China has long been touted as the next leading power, and for many it seems that the question is no longer if China will overtake the US but when. Recently, however, a number of dissenting opinions have started to be heard. Economists point to the strong imbalances in China’s economy; political analysts observe that the political and social structure is unstable; human right activists warn of increasing censorship and repression, while historians suggest that, like the USSR in the late 80s, China’s communist regime has run its course and is on an unsustainable path. Indeed, “hard landing” stories about China have started to appear, by Roubini or by Gordon Chang.

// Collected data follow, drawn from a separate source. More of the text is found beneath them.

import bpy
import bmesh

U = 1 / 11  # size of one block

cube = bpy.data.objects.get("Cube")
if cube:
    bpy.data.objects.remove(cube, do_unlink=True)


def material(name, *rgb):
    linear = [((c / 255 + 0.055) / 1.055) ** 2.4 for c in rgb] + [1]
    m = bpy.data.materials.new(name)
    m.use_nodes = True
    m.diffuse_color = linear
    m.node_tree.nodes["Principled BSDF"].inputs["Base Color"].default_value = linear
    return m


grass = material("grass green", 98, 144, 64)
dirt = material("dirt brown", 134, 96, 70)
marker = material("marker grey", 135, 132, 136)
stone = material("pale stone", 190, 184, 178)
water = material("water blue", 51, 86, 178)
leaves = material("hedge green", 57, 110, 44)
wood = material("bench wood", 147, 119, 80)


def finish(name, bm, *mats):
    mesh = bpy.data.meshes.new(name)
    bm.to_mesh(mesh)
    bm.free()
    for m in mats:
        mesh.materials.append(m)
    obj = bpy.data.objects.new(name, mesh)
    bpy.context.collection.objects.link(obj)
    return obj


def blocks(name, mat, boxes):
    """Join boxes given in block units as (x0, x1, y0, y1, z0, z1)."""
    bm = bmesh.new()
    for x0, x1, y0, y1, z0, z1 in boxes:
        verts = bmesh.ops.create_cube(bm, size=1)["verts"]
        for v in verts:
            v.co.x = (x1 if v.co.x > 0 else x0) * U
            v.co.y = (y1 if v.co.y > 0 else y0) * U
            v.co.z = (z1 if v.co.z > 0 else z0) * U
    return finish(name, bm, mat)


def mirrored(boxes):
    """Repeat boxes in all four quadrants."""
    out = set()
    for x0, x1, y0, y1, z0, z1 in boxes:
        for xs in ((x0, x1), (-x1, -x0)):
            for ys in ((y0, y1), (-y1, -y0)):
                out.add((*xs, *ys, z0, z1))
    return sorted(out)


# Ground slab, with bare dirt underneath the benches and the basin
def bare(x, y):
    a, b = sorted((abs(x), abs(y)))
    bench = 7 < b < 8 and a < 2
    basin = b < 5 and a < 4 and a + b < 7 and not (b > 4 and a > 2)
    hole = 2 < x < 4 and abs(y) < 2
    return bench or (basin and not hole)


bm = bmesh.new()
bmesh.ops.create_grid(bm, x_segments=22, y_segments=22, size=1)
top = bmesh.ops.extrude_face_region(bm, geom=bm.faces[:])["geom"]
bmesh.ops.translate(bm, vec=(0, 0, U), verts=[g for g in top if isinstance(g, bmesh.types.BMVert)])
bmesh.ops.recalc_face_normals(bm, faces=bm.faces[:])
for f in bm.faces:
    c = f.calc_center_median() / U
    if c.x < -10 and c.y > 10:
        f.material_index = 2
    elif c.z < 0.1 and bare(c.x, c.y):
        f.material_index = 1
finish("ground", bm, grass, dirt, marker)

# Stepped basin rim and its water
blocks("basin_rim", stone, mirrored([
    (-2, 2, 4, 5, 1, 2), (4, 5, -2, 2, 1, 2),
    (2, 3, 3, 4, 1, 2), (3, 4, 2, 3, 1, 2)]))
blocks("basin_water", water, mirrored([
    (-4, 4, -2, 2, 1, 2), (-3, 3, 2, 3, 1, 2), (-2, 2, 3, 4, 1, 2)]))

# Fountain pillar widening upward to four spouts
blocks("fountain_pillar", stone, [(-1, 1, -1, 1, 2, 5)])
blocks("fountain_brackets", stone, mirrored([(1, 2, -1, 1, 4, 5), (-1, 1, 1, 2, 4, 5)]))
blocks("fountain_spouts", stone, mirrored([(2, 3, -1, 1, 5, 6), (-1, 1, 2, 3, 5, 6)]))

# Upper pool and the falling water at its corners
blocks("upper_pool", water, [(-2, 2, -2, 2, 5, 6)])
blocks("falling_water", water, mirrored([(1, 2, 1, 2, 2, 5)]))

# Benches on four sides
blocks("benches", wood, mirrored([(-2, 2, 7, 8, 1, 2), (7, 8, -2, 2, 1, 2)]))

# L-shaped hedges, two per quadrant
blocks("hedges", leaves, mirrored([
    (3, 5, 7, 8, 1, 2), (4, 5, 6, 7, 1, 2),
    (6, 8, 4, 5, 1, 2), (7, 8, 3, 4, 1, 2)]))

Like any such debate, or lack of debate (instead, it is a series of proclamations), positions are often taken being selective about facts, based on false analogies, shallow extrapolations, ideology, or just plain ignorance. This is problematic because regardless of what we think about China, the country does matter to us in many ways. What can we do about this, then?

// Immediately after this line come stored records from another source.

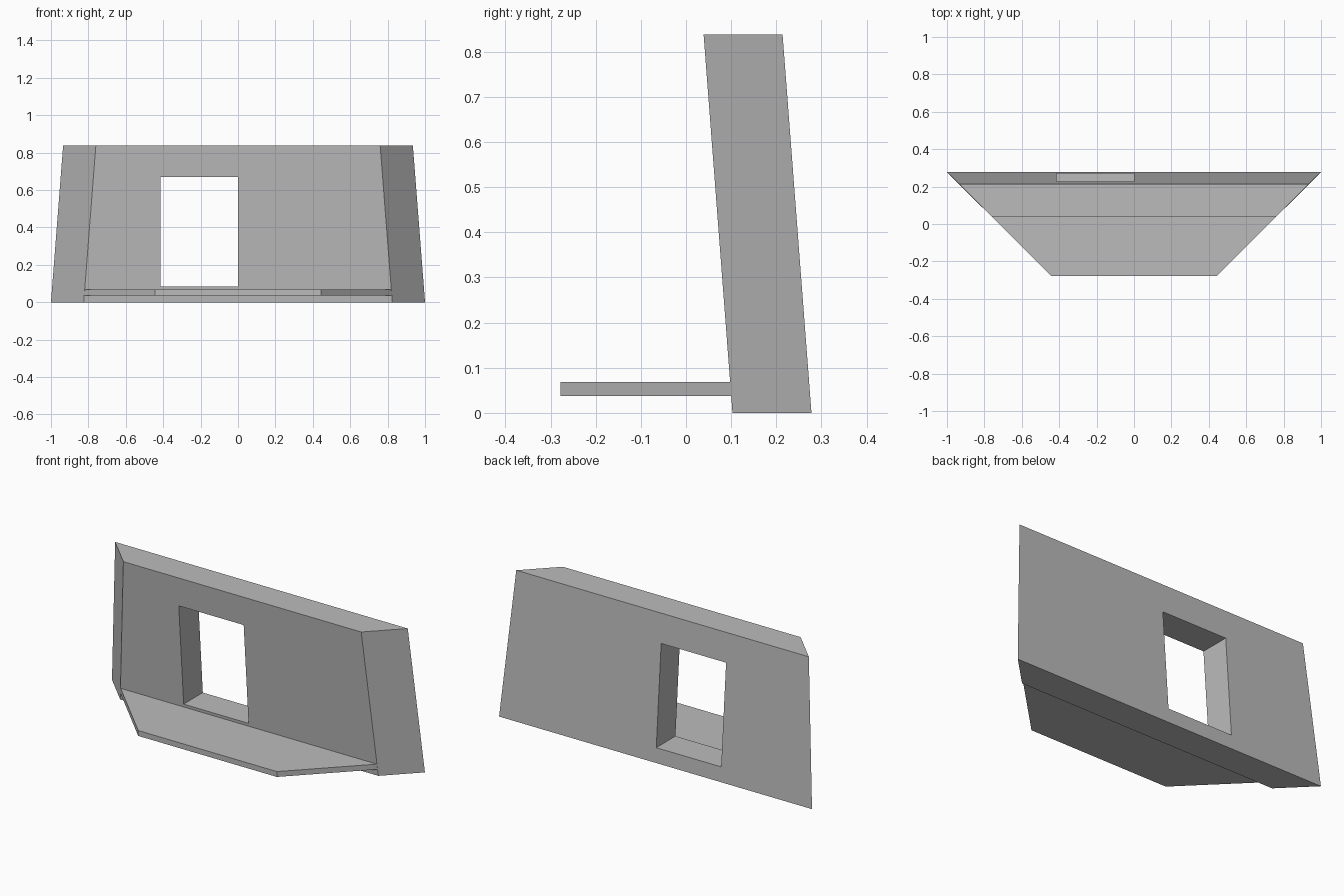
import bpy

cube = bpy.data.objects.get("Cube")
if cube:
    bpy.data.objects.remove(cube, do_unlink=True)

grey = bpy.data.materials.new("plain grey")
grey.use_nodes = True
colour = (0.5, 0.5, 0.5, 1)
grey.diffuse_color = colour
grey.node_tree.nodes["Principled BSDF"].inputs["Base Color"].default_value = colour


def prism(name, bottom, top):
    """Closed solid between two matching four-point outlines."""
    faces = [(3, 2, 1, 0), (4, 5, 6, 7)]
    faces += [(i, (i + 1) % 4, (i + 1) % 4 + 4, i + 4) for i in range(4)]
    mesh = bpy.data.meshes.new(name)
    mesh.from_pydata(bottom + top, [], faces)
    mesh.materials.append(grey)
    obj = bpy.data.objects.new(name, mesh)
    bpy.context.collection.objects.link(obj)
    return obj


def trapezoid(front_half, back_half, front_y, back_y, z):
    """Symmetric outline, counter-clockwise from above."""
    return [(-front_half, front_y, z), (front_half, front_y, z),
            (back_half, back_y, z), (-back_half, back_y, z)]


# Leaning wall with mitred ends
wall = prism("wall",
             trapezoid(0.825, 1.0, 0.103, 0.278, 0),
             trapezoid(0.76, 0.935, 0.039, 0.214, 0.838))

# Window opening cut straight through the wall
cutter = prism("window_cutter",
               [(x, y, 0.085) for x, y in ((-0.415, -0.1), (0, -0.1), (0, 0.5), (-0.415, 0.5))],
               [(x, y, 0.67) for x, y in ((-0.415, -0.1), (0, -0.1), (0, 0.5), (-0.415, 0.5))])
cutter.hide_render = True
cutter.hide_viewport = False
cut = wall.modifiers.new("window_opening", "BOOLEAN")
cut.operation = "DIFFERENCE"
cut.solver = "EXACT"
cut.object = cutter
bpy.context.view_layer.objects.active = wall
bpy.ops.object.modifier_apply(modifier=cut.name)
bpy.data.objects.remove(cutter, do_unlink=True)

# Tapered balcony slab, its back edge bedded in the wall
prism("balcony_floor",
      trapezoid(0.443, 0.822, -0.278, 0.101, 0.037),
      trapezoid(0.443, 0.82, -0.278, 0.099, 0.068))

The fog of war, a long 2003 interview of Robert S McNamara, shows that how one frames an issue has an influence on how a question can be solved. As soon as they got engaged in Vietnam, the US presented the conflict as a fight between freedom and communism. This happened in the late fifties, after China had become communist and right after the Korean war, in a context in which the communist world seemed to progress inexorably. The domino theory, introduced by the Republican US president Eisenhower in 1954, stated that once a country fell and became communist, neighboring countries also would. Hence it became crucial to defend any country facing a communist insurgency. As David Halberstam mentions in his book “The best and the brightest”, the US national context also played a role later in the Vietnam process: Harry Truman, Eisenhower’s Democratic predecessor, was accused during the cold war to have “lost” China in 1949 and to have been weak against the communists, particularly during the Mccarthyst period. A longstanding reputation of “Democratic weakness” persists to this day as a result. In the early 60s, the democrats were still traumatized by these accusations that were systematically used by their Republican adversaries. This is the initial cognitive frame with which the Vietnam question was analyzed by President Kennedy’s administration. Right from the beginning then, the administration was prisoner, without being aware of it, from a frame that was in effect imposed by their adversaries. Despite their doubts and mounting skepticism, they would remain unable, right until the very end, to get rid of it.
Posted in Theory
Tagged decision making, disruption, framing, GM, non-predictive strategy, Robert McNamara, Sarah Kaplan, sense making, strategy, turbulence, uncertainty, vietnam war